Countless galaxies exist in the universe, each hiding secrets that humankind is yet to unearth. Pixabay
  • The first Supernova ever discovered was 10.5 billion years old
  • The star named DES16C2nm was detected by the Dark Energy Survey
  • Researchers used very powerful telescopes to detect it

An international team of astronomers has discovered the oldest supernova ever detected — a huge cosmic explosion that took place 10.5 billion years ago.

A supernova is the explosion of a massive star at the end of its life cycle.

The first supernova discovered was 10.5 billion years old. Wikimedia  Commons
The first supernova discovered was 10.5 billion years old. Wikimedia Commons

The exploding star, named DES16C2nm, was detected by the Dark Energy Survey (DES), an international collaboration to map several hundred million galaxies in order to find out more about dark energy — the mysterious force believed to be causing the accelerated expansion of the universe.

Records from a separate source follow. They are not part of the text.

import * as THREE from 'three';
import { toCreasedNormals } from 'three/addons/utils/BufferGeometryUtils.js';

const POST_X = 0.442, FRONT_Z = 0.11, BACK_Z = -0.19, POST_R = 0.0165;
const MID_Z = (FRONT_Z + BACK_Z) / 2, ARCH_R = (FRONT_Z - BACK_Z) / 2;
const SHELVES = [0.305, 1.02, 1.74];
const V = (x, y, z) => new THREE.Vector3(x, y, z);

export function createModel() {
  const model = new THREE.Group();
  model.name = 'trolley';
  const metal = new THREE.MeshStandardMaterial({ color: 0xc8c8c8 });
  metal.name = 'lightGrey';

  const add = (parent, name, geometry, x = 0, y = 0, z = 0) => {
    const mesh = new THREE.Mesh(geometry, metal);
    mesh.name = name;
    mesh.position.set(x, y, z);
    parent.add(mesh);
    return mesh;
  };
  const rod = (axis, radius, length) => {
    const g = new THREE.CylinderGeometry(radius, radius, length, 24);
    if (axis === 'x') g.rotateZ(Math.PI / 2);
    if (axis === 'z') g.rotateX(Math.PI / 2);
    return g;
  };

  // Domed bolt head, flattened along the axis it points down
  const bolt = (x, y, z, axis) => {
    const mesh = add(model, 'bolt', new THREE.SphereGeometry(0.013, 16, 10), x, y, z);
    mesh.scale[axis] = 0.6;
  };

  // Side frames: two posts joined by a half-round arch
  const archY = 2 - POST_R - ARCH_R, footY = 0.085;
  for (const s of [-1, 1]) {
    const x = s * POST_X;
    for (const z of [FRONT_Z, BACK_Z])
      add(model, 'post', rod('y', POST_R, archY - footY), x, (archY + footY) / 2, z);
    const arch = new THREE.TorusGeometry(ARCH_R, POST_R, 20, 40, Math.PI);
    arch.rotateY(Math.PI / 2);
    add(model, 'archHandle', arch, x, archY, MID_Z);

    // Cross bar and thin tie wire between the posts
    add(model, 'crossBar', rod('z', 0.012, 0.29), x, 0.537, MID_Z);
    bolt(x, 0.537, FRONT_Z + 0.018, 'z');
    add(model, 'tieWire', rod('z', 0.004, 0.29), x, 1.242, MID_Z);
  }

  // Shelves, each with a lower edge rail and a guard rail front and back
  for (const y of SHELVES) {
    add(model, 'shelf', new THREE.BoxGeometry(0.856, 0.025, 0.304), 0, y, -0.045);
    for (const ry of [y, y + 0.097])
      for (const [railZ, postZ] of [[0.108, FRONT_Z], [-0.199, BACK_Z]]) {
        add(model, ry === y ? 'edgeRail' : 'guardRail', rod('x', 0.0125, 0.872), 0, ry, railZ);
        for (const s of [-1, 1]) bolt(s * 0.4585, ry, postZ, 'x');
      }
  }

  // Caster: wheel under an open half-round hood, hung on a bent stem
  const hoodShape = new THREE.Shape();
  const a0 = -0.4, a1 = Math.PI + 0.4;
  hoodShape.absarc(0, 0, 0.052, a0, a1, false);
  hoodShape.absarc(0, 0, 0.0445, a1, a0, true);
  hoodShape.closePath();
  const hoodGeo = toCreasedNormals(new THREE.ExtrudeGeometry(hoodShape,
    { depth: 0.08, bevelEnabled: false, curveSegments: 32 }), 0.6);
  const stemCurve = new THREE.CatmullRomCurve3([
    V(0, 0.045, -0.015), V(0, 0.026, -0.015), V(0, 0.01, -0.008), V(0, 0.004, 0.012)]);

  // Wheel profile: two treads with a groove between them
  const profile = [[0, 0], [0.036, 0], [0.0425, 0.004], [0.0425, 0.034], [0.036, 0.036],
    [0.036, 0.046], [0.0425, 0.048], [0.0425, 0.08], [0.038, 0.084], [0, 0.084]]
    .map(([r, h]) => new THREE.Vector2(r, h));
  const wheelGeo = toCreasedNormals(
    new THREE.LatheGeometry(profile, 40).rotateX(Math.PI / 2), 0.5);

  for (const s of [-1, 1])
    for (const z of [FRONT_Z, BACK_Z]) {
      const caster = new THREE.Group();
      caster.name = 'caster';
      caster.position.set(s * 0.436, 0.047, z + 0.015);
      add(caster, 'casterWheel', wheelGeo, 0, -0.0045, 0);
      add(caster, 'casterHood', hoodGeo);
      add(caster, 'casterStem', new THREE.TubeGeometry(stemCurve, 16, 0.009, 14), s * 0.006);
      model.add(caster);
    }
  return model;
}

As detailed in a new study published in The Astrophysical Journal, light from the event has taken 10.5 billion years to reach Earth, making it the oldest supernova ever discovered and studied.

The universe itself is thought to be 13.8 billion years old.

Also Read: Mangalyaan Mission: A huge leap into space

“It’s thrilling to be part of the survey that has discovered the oldest known supernova,” said the lead author of the study Mathew Smith of the University of Southampton in Britain.

A star called DES16C2nm was discovered. Pixabay
A star called DES16C2nm was discovered. Pixabay

is extremely distant, extremely bright, and extremely rare – not the sort of thing you stumble across every day as an astronomer,” Smith said.

The researchers used three powerful telescopes — the Very Large Telescope and the Magellan, in Chile, and the Keck Observatory, in Hawaii — to measure the exploding star’s distance and brightness.

More than 400 scientists from over 25 institutions worldwide are involved in the DES, a five-year project which began in 2013.